"There won't be a focus on any single cancer type," DuBois says. "We expect this agreement to focus on biologics—drugs that involve antibodies, vaccines, proteins. Our first several NCTM projects will probably involve vaccines invented at MD Anderson for a number of cancers. It is difficult to imagine another partnership with the advanced manufacturing capabilities of the NCTM or the combination of research expertise that MD Anderson and Texas A&M bring to this collaboration."
Both prestigious institutions will collaborate on future grant and funding initiatives to advance cancer research.
"Scientific advances have put more effective, highly tailored therapies in reach for our cancer patients, but the promise of individualized treatment also comes with more complex research demands," DuBois says.
Michael D. McKinney, Texas A&M University system chancellor, is also optimistic about what the two institutions could do together.

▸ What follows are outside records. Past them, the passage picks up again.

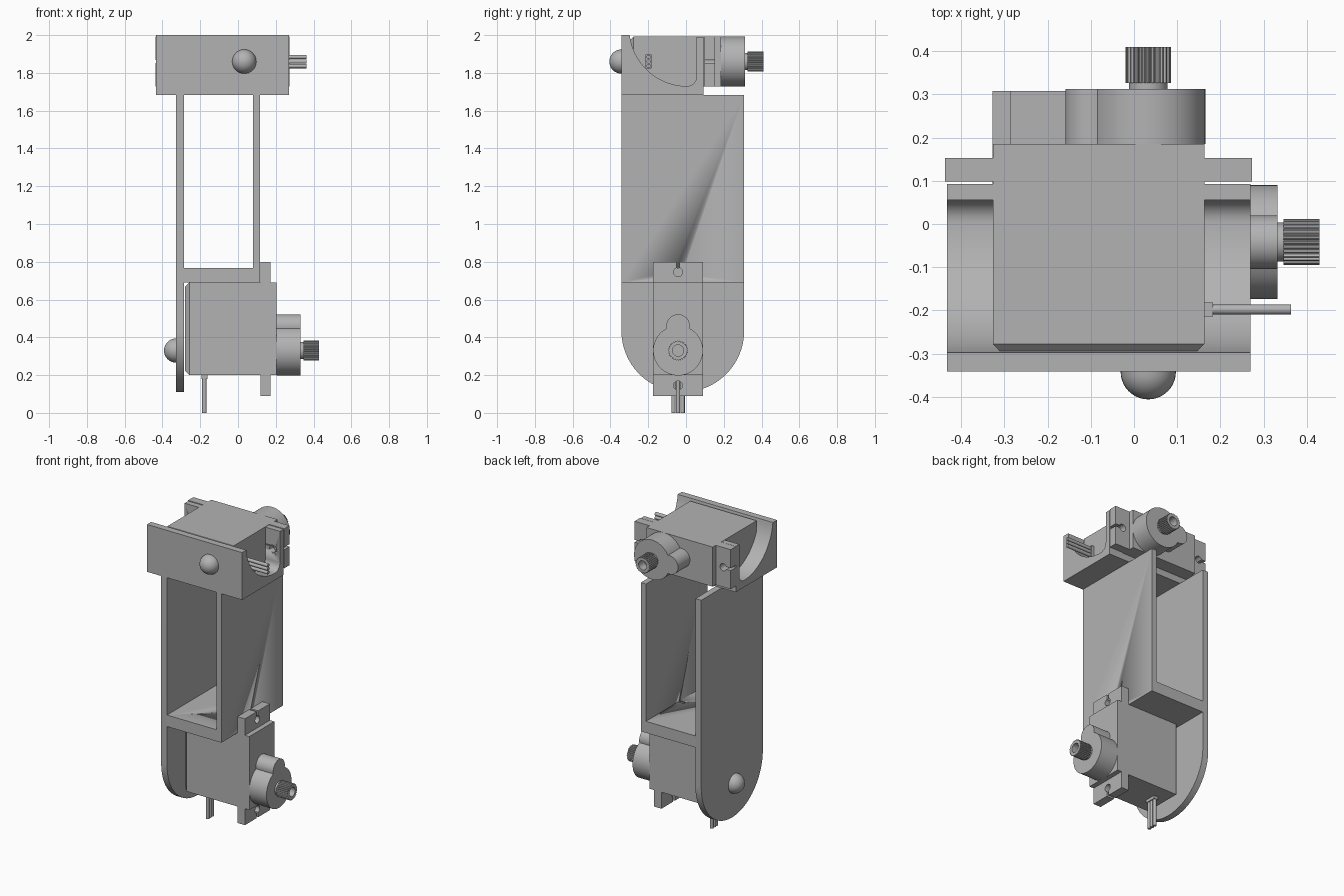
import bpy, bmesh
from math import sin, cos, pi, radians, asin, atan2, sqrt
from mathutils import Matrix, Vector

cube = bpy.data.objects.get("Cube")
if cube:
    bpy.data.objects.remove(cube)

grey = bpy.data.materials.new("plain grey")
grey.use_nodes = True
GREY = (0.45, 0.45, 0.45, 1)
grey.diffuse_color = GREY
grey.node_tree.nodes["Principled BSDF"].inputs["Base Color"].default_value = GREY


def arc(u, v, r, start, end, n=24):
    """Points of an arc, angles in degrees."""
    angles = [radians(start + (end - start) * i / n) for i in range(n + 1)]
    return [(u + r * cos(a), v + r * sin(a)) for a in angles]


def circle(u, v, r, n=32):
    return arc(u, v, r, 0, 360, n)[:-1]


def rect(u0, u1, v0, v1):
    return [(u0, v0), (u1, v0), (u1, v1), (u0, v1)]


def loft(name, sections, axis="X", matrix=Matrix()):
    """Skin (depth, outline) sections along an axis and cap both ends."""
    place = {"X": lambda d, u, v: (d, u, v),
             "Y": lambda d, u, v: (u, d, v),
             "Z": lambda d, u, v: (u, v, d)}[axis]
    bm = bmesh.new()
    rings = [[bm.verts.new(place(d, u, v)) for u, v in pts] for d, pts in sections]
    n = len(rings[0])
    for a, b in zip(rings, rings[1:]):
        for i in range(n):
            j = (i + 1) % n
            bm.faces.new((a[i], a[j], b[j], b[i]))
    bm.faces.new(rings[0][::-1])
    bm.faces.new(rings[-1])
    bmesh.ops.transform(bm, matrix=matrix, verts=bm.verts)
    bmesh.ops.recalc_face_normals(bm, faces=bm.faces)
    mesh = bpy.data.meshes.new(name)
    bm.to_mesh(mesh)
    bm.free()
    mesh.materials.append(grey)
    obj = bpy.data.objects.new(name, mesh)
    bpy.context.collection.objects.link(obj)
    bpy.ops.object.select_all(action="DESELECT")
    obj.select_set(True)
    bpy.context.view_layer.objects.active = obj
    bpy.ops.object.shade_smooth_by_angle(angle=radians(30))
    return obj


def prism(name, pts, d0, d1, axis="X", matrix=Matrix()):
    return loft(name, [(d0, pts), (d1, pts)], axis, matrix)


def drill(target, name, pts, d0, d1, axis):
    """Cut a hole with a hidden helper."""
    cutter = prism(name, pts, d0, d1, axis)
    cutter.hide_render = True
    cutter.hide_set(True)
    mod = target.modifiers.new(name, "BOOLEAN")
    mod.operation = "DIFFERENCE"
    mod.solver = "EXACT"
    mod.object = cutter


CY, CZ = -0.042, 0.33        # lower motor shaft axis
HW = 0.132                   # motor half thickness
HOLE = 0.024                 # screw hole radius
HOLES = (0.145, 0.745)       # screw hole heights


def flange_outline():
    """Mounting plate with a keyhole slot at each end."""
    s = 0.008
    k = 90 - math_deg(asin(s / HOLE))
    mid, half = 0.445, 0.355
    top = [(HW, half), (s, half)]
    top += arc(0, HOLES[1] - mid, HOLE, k, -180 - k, 20)
    top += [(-s, half), (-HW, half)]
    return [(CY + u, mid + v) for u, v in top + [(-u, -v) for u, v in top]]


def math_deg(a):
    return a * 180 / pi


def gearbox_outline():
    """Large round housing merged with a small one above it."""
    R, r, d = HW, 0.062, 0.13
    a = (d * d + R * R - r * r) / (2 * d)
    h = sqrt(R * R - a * a)
    big, small = math_deg(atan2(h, a)), math_deg(atan2(h, a - d))
    return (arc(CY, CZ, R, 90 + big, 450 - big, 48)
            + arc(CY, CZ + d, r, 90 - small, 90 + small, 24)[1:-1])


def motor(label, m):
    # Case, with its back edges chamfered
    y0, y1, z0, z1, c = CY - HW, CY + HW, 0.2, 0.69, 0.022
    case = rect(y0, y1, z0, z1)
    loft(label + "_motor_case",
         [(-0.28, rect(y0 + c, y1 - c, z0 + c, z1 - c)), (-0.258, case), (0.205, case)],
         "X", m)
    prism(label + "_motor_flange", flange_outline(), 0.118, 0.173, "X", m)
    prism(label + "_motor_gearbox", gearbox_outline(), 0.205, 0.332, "X", m)
    # Splined, hollow output shaft on a plain collar
    teeth = 28
    n = teeth * 4

    def ring(r, tooth=0.0):
        return [(CY + (r - tooth * (i % 4 > 1)) * cos(2 * pi * i / n),
                 CZ + (r - tooth * (i % 4 > 1)) * sin(2 * pi * i / n)) for i in range(n)]
    loft(label + "_motor_shaft",
         [(0.332, ring(0.045)), (0.346, ring(0.045)), (0.346, ring(0.053, 0.005)),
          (0.43, ring(0.053, 0.005)), (0.43, ring(0.03)), (0.37, ring(0.03))], "X", m)
    # Cable exit and three wires
    prism(label + "_cable_exit", rect(-0.194, -0.162, CY - 0.038, CY + 0.038),
          0.18, 0.2, "Z", m)
    for i in (-1, 0, 1):
        prism(f"{label}_wire_{i + 2}", circle(-0.178, CY + i * 0.024, 0.0115, 16),
              0.0, 0.19, "Z", m)


def dome(name, axis, base, u, v, r=0.064, steps=10):
    """Half-round pivot pointing along the negative axis."""
    angles = [radians(89 * i / steps) for i in range(steps + 1)]
    loft(name, [(base - r * sin(a), circle(u, v, r * cos(a))) for a in angles], axis)


# Two identical motors, the upper one turned to face the back
upper = Matrix(((0, 0, -1, 0.363), (1, 0, 0, -0.02), (0, -1, 0, 1.86 + CY), (0, 0, 0, 1)))
motor("lower", Matrix())
motor("upper", upper)

# Link: rounded pivot plate, cross web and short plate
y0, y1, top = -0.342, 0.308, 1.684
rad = (y1 - y0) / 2
prism("pivot_plate", arc((y0 + y1) / 2, 0.11 + rad, rad, 180, 360, 48)
      + [(y1, top), (y0, top)], -0.328, -0.285, "X")
web = prism("web_and_short_plate",
            [(-0.285, 0.69), (0.117, 0.69), (0.117, top), (0.08, top),
             (0.08, 0.767), (-0.285, 0.767)], y0, y1, "Y")
drill(web, "web_screw_hole", circle(CY, HOLES[1], HOLE), 0.04, 0.15, "X")

# Upper bracket: front plate, curved cradle and rear post in one profile
bracket = prism("upper_bracket",
                [(-0.342, 2.0), (-0.342, 1.684), (0.093, 1.684), (0.093, 1.99), (0.056, 1.99)]
                + arc(0.006, 1.78, 0.05, 0, -90, 8)
                + arc(0.006, 2.036, 0.306, -91, -173, 32) + [(-0.298, 2.0)],
                -0.433, 0.27, "X")
for i, h in enumerate(HOLES):
    drill(bracket, f"bracket_screw_hole_{i + 1}", circle(0.363 - h, 1.86, HOLE), 0.03, 0.12, "Y")

# Half-round pivots opposite each shaft
dome("lower_pivot", "X", -0.328, CY, CZ)
dome("upper_pivot", "Y", -0.342, 0.363 - CZ, 1.86)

The goal of the NCTM is to provide rapid, cost-effective, FDA-compliant and scalable manufacturing that will enable an array of new products to enter clinical trials, says Dr. Michael Pishko, head of the Artie McFerrin Department of Chemical Engineering at Texas A&M. The NCTM will initially focus on therapeutics and vaccines for infectious diseases and cancer, as well as maintaining broad capabilities across the spectrum of biological therapeutics, including monoclonal antibodies, DNA and protein therapeutics, subunit vaccines, and viral-based vaccines and therapeutics, Pishko says. Particular emphasis will be placed on the development of standards and processes to enable transition of personalized therapeutics, such as autologous cancer vaccines and targeted nanoparticles, into wide-scale clinical use, he adds.
The NCTM will house two distinct functions—a GMP-compliant therapeutics production wing (focusing on providing therapeutics and vaccines for clinical trials), and an academic and administrative wing, Pishko says. The therapeutics production wing will consist of approximately 105,000 square-feet that will be segregated from the academic/administrative functions via controlled, secure access. The primary spaces contained in the therapeutics production area will include an open bay area containing up to 20 pre-engineered, mobile, modular clean room pods to host bioreactors, purification processes, and sterile vial fill; a quality control lab, a microbiology lab, shipping/receiving, refrigerated/cryo storage and waste decontamination; and a modular clean room pod "fit-up" area for final furnishing of new modules, along with an area for pod decontamination.
The academic and administrative facility will consist of approximately 48,000 square- feet to include two teaching laboratories and adjoining cell culture laboratory; two glass-enclosed GMP training suites to provide a "real-life" learning environment for students; two lecture auditoriums; a computer lab; a large work-study hall; and numerous faculty and sponsor offices and workspaces.
"The facility will be the prototype for a new generation of multi-product, multi-technology, flexible pharmaceutical manufacturing facilities," Pishko says. "It will serve as a hub for research into biologics manufacturing, process optimization and other disciplines."
The NCTM "will also serve as the operational prototype for an anticipated international network of manufacturing research and development facilities that produce required vaccines, antibodies and therapeutic proteins to protect against naturally emerging pathogens and intentional biological attacks," Pishko says. "Importantly, it will serve as the cornerstone for undergraduate and graduate training of future professionals to lead this new biotechnology revolution."